*What you are asked to do*: Find the line with "blob(bm, (0, -.122, 1.698), (.02, .012, .007))" in the records below. Copy it and every line after it, up to and including the line with "(.233, -.093, .012)]".

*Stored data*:

········

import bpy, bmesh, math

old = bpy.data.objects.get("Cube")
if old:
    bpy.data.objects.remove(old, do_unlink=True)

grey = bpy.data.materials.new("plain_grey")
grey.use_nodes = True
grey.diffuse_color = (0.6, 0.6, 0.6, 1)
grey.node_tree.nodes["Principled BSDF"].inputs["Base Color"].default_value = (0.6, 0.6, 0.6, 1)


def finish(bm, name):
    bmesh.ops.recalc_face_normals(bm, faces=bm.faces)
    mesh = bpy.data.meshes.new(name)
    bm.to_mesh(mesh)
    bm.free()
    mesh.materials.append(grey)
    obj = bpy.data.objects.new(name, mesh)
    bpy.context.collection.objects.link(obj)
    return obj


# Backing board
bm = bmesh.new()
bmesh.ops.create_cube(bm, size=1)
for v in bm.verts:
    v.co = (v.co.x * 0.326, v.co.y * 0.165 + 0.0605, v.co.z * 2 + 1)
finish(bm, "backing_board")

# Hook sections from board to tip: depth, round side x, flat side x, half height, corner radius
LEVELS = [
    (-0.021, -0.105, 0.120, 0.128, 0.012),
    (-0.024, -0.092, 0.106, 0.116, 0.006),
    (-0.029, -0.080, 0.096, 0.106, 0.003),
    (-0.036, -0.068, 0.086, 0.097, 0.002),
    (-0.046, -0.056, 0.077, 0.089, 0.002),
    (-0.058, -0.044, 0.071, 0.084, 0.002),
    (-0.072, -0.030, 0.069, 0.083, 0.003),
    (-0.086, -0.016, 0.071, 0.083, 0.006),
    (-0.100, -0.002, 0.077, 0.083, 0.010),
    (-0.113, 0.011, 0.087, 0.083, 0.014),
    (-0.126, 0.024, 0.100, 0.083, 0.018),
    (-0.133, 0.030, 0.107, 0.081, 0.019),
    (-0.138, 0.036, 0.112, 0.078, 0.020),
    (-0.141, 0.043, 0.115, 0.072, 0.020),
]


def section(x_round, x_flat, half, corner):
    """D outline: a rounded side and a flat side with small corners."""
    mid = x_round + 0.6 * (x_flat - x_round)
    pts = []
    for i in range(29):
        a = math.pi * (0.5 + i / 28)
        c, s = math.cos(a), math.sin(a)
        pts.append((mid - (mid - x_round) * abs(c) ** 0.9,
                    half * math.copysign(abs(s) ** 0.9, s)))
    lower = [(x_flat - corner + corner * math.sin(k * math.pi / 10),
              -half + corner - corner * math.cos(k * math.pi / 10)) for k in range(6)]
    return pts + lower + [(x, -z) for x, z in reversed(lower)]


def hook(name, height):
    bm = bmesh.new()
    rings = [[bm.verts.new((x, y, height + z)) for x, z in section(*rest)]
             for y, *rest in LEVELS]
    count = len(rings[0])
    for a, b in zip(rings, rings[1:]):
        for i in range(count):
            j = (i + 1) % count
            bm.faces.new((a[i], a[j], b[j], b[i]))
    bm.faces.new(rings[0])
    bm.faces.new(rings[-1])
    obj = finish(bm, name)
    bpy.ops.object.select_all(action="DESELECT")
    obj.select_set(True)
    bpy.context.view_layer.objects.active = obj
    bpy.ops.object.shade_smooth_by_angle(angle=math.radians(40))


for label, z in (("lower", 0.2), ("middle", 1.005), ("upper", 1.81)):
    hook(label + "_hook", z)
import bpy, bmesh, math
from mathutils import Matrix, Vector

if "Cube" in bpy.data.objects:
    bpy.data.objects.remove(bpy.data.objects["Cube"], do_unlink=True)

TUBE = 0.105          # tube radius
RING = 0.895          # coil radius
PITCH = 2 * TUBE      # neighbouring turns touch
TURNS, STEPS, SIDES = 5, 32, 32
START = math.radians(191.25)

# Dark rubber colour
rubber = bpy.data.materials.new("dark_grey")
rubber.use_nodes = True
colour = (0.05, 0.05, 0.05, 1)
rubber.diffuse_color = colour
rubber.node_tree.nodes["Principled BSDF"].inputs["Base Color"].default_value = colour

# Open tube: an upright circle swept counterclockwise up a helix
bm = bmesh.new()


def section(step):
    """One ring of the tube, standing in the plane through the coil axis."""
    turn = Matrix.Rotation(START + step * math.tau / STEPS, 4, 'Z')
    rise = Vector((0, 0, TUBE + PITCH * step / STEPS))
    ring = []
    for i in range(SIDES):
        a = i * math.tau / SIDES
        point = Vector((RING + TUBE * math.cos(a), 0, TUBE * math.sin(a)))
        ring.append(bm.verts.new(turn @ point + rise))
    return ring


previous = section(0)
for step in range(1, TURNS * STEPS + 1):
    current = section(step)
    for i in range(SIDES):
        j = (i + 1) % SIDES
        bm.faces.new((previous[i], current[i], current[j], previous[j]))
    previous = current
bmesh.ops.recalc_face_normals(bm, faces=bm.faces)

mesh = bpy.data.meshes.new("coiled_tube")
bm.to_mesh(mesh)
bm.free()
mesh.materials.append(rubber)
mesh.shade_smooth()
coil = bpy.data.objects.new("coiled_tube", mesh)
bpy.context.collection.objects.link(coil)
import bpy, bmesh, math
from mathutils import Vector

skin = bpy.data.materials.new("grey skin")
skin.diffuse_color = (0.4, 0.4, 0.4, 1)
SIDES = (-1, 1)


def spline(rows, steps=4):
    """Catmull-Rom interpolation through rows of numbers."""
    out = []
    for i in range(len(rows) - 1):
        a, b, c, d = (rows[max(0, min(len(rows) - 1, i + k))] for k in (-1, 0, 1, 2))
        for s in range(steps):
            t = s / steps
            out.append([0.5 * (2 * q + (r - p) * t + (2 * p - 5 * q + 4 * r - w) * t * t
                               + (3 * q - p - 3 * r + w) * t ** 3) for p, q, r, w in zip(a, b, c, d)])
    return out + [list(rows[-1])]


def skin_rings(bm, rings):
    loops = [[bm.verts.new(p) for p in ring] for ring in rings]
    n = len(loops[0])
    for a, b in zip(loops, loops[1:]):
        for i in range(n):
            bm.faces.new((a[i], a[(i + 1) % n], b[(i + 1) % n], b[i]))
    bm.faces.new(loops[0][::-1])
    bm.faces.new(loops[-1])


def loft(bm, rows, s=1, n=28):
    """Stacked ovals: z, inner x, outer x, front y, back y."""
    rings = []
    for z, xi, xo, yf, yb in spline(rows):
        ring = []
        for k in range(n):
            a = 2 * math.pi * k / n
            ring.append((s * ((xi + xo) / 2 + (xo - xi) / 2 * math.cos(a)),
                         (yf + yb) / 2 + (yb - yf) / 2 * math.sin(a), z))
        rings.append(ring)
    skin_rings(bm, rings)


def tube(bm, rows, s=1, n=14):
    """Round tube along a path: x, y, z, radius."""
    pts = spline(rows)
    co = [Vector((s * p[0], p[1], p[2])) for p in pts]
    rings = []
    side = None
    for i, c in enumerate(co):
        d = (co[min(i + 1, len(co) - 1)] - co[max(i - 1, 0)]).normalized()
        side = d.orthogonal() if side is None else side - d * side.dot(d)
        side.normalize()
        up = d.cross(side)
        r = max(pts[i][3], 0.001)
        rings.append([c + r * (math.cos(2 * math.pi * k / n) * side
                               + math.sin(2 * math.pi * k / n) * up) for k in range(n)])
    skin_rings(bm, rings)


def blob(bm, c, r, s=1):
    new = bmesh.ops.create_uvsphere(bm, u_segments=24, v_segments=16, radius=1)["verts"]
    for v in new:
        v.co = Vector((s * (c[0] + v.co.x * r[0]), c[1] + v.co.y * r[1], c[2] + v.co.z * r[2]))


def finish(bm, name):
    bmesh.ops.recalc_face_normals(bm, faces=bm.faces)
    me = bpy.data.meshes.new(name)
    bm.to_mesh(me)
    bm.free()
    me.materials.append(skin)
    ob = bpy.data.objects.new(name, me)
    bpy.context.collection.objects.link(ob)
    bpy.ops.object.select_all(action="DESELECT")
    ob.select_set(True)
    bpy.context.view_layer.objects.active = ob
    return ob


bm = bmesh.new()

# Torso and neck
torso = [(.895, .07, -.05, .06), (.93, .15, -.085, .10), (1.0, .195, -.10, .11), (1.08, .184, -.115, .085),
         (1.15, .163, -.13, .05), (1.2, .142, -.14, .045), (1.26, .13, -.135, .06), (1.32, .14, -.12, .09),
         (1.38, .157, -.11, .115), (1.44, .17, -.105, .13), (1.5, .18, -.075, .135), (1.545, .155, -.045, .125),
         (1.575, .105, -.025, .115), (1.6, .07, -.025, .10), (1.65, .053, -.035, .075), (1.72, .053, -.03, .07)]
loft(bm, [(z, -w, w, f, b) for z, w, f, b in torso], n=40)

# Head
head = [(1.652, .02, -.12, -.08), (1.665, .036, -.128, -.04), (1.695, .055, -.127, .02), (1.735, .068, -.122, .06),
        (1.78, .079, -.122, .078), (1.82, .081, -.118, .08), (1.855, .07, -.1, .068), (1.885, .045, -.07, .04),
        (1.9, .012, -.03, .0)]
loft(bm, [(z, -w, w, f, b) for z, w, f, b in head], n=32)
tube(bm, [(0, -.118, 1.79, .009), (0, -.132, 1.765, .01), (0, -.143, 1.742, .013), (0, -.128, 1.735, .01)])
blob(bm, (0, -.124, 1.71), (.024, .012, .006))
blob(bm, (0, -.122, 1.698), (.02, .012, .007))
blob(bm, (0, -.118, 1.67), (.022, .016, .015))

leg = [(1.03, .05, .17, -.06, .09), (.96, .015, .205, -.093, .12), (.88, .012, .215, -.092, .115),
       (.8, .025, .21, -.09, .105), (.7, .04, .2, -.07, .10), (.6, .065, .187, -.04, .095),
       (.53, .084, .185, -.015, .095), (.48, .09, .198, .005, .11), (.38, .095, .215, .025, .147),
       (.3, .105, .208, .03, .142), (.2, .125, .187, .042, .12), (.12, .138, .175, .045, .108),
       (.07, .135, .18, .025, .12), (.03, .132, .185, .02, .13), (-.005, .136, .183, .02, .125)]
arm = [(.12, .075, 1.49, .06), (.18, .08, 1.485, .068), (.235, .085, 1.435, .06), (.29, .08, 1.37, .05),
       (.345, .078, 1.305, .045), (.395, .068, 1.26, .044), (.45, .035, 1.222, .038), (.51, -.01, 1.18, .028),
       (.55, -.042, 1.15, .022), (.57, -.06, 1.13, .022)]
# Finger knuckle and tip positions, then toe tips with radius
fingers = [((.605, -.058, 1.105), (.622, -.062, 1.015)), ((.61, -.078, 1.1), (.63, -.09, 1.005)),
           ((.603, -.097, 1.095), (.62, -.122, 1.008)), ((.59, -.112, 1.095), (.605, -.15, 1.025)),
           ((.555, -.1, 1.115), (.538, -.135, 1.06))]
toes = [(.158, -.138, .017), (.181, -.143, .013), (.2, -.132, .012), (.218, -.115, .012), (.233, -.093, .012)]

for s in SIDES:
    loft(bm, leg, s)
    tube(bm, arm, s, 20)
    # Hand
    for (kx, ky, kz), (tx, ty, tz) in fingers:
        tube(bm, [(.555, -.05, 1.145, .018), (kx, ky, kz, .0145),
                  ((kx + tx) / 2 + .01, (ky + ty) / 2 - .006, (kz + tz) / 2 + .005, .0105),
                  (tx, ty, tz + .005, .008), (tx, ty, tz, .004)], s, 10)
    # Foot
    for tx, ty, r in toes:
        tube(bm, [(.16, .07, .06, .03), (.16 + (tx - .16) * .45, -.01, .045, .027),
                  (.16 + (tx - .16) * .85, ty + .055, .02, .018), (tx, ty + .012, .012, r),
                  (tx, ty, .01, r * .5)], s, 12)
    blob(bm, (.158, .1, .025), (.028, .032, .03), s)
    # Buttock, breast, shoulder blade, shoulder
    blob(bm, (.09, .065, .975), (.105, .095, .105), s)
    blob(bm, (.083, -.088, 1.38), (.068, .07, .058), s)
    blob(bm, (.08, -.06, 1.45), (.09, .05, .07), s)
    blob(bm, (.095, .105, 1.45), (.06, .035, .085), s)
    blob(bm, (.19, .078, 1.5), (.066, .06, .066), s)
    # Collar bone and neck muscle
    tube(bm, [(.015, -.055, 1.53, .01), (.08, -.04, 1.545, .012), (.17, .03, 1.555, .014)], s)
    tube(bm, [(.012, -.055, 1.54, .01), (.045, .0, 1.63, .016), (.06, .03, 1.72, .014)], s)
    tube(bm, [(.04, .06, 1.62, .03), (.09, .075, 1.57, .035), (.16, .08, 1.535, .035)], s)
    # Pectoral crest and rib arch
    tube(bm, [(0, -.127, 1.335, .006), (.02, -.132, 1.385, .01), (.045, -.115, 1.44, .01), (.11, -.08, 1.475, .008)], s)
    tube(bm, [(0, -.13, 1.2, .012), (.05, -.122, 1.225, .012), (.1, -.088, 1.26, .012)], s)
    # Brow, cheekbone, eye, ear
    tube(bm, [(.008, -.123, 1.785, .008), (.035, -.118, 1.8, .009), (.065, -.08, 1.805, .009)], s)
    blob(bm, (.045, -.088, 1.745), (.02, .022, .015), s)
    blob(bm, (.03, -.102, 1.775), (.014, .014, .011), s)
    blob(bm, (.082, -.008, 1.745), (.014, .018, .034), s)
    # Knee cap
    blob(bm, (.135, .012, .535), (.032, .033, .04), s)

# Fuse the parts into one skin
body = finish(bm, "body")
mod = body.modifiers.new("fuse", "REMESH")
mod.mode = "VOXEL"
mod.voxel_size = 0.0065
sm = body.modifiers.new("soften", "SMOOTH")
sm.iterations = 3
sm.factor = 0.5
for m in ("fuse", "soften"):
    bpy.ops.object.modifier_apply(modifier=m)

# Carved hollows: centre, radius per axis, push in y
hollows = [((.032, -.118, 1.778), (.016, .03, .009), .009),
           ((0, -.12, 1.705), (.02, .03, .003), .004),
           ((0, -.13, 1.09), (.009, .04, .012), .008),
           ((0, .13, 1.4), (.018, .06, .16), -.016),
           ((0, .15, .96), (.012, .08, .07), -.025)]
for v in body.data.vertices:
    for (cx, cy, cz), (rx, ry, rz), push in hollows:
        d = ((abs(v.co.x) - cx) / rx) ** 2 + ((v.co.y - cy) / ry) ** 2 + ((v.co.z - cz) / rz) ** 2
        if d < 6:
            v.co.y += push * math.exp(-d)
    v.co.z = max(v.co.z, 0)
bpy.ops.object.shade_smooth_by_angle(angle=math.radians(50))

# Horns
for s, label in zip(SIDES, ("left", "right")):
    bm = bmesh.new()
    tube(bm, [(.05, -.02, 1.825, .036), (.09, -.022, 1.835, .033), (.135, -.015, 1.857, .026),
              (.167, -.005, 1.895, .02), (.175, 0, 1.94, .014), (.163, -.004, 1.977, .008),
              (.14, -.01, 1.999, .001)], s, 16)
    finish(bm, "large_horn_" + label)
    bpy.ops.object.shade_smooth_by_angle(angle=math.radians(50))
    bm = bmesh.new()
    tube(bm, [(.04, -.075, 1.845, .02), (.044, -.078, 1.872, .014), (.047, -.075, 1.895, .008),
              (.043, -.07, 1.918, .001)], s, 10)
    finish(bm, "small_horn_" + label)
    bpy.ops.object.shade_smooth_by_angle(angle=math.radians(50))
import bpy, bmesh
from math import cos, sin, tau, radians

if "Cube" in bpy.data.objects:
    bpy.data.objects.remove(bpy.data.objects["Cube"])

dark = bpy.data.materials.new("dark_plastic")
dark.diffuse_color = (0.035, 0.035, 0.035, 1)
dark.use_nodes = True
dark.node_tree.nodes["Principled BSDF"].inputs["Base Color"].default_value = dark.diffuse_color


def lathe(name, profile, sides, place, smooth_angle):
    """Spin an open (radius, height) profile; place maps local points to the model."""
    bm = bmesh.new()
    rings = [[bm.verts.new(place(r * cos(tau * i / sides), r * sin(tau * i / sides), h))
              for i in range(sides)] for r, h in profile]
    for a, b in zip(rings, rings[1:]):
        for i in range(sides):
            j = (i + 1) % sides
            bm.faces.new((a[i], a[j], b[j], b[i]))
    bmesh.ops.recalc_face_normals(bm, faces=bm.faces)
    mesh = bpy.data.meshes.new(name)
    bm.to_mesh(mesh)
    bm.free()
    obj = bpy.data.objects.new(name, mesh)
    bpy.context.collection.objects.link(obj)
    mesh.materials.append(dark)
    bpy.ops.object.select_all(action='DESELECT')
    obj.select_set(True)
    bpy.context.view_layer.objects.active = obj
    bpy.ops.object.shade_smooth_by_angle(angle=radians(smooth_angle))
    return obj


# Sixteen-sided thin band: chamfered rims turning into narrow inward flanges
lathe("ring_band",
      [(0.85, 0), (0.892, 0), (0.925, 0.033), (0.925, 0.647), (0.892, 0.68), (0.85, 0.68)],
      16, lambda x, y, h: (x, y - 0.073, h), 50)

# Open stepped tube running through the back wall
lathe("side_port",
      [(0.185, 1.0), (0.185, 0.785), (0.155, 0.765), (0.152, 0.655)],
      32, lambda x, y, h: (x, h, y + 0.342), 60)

········

*Problem solution*:
blob(bm, (0, -.122, 1.698), (.02, .012, .007))
blob(bm, (0, -.118, 1.67), (.022, .016, .015))

leg = [(1.03, .05, .17, -.06, .09), (.96, .015, .205, -.093, .12), (.88, .012, .215, -.092, .115),
       (.8, .025, .21, -.09, .105), (.7, .04, .2, -.07, .10), (.6, .065, .187, -.04, .095),
       (.53, .084, .185, -.015, .095), (.48, .09, .198, .005, .11), (.38, .095, .215, .025, .147),
       (.3, .105, .208, .03, .142), (.2, .125, .187, .042, .12), (.12, .138, .175, .045, .108),
       (.07, .135, .18, .025, .12), (.03, .132, .185, .02, .13), (-.005, .136, .183, .02, .125)]
arm = [(.12, .075, 1.49, .06), (.18, .08, 1.485, .068), (.235, .085, 1.435, .06), (.29, .08, 1.37, .05),
       (.345, .078, 1.305, .045), (.395, .068, 1.26, .044), (.45, .035, 1.222, .038), (.51, -.01, 1.18, .028),
       (.55, -.042, 1.15, .022), (.57, -.06, 1.13, .022)]
# Finger knuckle and tip positions, then toe tips with radius
fingers = [((.605, -.058, 1.105), (.622, -.062, 1.015)), ((.61, -.078, 1.1), (.63, -.09, 1.005)),
           ((.603, -.097, 1.095), (.62, -.122, 1.008)), ((.59, -.112, 1.095), (.605, -.15, 1.025)),
           ((.555, -.1, 1.115), (.538, -.135, 1.06))]
toes = [(.158, -.138, .017), (.181, -.143, .013), (.2, -.132, .012), (.218, -.115, .012), (.233, -.093, .012)]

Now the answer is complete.